Our next goal was to reproduce the ideal recipe, assuming cost was no issue. Although some sources on the web pointed towards True Cinnamon being used for Five Spice, this we quickly dismissed – China hasn’t consumed True Cinnamon in large quantities ever, as they much prefer to their local flavour of the spice, Cassia. We quickly found that Star Anise, Cassia, Fennel Seeds and Cloves were essential ingredients for all Five Spice blends, regardless of where you were in China. The last ingredient varies by province to province.
In the Southern parts of China, Ginger root and Mandarin Orange Peel are often preferred, probably due to the fact that this is where they originate from. Other parts of China use Sichuan Peppers, Chinese Black Cardamom, and even Galangal. But we were on the journey for the most preferred taste. After countless taste tests, and more research, we landed on our target: Chinese Ginger Roots.
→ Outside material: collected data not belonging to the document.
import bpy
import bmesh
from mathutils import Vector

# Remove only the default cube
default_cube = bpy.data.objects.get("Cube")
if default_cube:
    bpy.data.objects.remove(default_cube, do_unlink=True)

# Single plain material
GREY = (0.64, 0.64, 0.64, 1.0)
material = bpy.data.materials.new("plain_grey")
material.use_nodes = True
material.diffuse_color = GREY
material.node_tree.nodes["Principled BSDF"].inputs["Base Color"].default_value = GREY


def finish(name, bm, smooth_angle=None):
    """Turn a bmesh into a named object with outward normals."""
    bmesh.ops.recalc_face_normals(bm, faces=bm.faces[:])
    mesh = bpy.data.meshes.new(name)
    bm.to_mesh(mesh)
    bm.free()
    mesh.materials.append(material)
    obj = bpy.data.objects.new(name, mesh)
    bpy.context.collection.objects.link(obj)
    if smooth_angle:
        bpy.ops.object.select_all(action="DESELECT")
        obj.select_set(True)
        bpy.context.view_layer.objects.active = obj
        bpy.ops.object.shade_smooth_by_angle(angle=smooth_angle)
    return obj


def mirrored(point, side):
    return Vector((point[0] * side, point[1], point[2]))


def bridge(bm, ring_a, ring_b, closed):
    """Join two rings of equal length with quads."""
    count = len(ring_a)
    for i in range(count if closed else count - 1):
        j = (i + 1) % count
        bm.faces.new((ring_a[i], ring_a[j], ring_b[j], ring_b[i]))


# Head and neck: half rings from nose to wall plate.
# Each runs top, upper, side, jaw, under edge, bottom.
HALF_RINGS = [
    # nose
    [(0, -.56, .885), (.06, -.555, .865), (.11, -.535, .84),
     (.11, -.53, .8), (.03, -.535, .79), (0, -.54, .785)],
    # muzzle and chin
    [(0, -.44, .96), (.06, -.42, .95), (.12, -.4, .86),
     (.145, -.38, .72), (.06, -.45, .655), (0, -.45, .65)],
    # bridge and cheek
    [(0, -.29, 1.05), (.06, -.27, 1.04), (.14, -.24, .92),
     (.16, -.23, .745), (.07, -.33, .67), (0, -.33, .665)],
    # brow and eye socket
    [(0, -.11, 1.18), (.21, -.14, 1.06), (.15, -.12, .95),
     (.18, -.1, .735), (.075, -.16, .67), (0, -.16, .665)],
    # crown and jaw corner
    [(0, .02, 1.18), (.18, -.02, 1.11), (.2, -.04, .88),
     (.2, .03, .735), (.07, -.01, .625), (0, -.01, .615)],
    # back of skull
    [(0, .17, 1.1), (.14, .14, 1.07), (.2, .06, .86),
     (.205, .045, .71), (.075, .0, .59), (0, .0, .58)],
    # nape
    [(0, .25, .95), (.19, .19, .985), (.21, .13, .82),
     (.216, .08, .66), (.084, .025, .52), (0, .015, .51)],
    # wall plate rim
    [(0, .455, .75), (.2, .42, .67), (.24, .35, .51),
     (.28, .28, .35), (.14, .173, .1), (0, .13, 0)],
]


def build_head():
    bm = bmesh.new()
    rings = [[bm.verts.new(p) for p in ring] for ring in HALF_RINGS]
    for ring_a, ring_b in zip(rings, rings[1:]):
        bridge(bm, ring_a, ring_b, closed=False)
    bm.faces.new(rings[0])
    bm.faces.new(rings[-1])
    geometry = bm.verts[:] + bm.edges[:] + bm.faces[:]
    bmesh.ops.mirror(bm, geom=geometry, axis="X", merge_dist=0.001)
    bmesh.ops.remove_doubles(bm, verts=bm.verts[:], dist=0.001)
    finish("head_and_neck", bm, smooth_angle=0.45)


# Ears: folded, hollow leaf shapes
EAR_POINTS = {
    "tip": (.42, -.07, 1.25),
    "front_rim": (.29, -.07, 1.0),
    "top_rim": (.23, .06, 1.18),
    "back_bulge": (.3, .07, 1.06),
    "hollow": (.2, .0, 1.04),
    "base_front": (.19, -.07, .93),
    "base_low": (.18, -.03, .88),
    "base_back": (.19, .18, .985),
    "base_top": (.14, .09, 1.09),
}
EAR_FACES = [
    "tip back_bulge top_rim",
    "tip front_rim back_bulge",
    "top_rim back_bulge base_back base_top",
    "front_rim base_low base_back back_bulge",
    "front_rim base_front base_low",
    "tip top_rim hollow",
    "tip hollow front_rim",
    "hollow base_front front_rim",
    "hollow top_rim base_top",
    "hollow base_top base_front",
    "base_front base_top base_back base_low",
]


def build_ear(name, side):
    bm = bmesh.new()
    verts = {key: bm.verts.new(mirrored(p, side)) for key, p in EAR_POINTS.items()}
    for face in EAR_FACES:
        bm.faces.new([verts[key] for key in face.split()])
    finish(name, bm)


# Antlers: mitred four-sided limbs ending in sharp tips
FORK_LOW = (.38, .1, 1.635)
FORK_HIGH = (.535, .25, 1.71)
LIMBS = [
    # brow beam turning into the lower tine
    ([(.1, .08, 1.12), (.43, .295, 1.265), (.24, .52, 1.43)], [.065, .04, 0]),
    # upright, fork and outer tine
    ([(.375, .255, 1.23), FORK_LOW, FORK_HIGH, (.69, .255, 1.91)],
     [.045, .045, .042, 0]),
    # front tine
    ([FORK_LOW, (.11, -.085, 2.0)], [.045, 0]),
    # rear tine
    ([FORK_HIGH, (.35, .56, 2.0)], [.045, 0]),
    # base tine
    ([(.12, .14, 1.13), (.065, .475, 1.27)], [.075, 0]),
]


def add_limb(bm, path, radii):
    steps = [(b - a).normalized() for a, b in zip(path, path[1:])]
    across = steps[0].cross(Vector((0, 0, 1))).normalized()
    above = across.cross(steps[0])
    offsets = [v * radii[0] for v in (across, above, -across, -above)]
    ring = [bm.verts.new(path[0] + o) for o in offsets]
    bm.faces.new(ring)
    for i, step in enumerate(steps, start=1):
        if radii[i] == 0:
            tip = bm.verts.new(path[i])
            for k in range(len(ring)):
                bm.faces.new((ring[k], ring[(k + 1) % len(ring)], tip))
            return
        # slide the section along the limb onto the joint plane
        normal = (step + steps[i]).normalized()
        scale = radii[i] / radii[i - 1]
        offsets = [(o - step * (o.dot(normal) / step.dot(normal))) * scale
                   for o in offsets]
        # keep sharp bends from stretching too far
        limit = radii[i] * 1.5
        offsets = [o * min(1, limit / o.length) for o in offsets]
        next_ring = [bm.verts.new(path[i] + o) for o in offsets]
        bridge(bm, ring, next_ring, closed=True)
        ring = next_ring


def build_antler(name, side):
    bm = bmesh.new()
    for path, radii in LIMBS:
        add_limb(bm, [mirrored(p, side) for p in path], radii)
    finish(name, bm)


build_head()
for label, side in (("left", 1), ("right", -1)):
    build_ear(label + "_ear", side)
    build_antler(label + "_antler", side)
The reason turned out to be much simpler than expected: Ginger is one of the most popular ingredients in Chinese cooking, and also contributes a key flavour to the blend, not found in the other ingredients. Citrus. Ginger is also extremely popular in other regions where Five Spice is used: Vietnam, Indonesia, and other Asian countries all make heavy use of Ginger in regular cooking.
Five Spice Powder, final ingredients list:
Method: Grind them all together fresh, and use as you would any other spice. Each serving should be around 0.5 grams. Personalise the ratio to suit your taste, that’s the spirit of Five Spice Powder.
We are still looking for foodies who are interested in helping us reach our goal of the perfect recipe. Regency is exhibiting at the Hong Kong Food Expo from 14th-18th August. We invite all foodies to try out free samples of our five spice blend and share their opinions.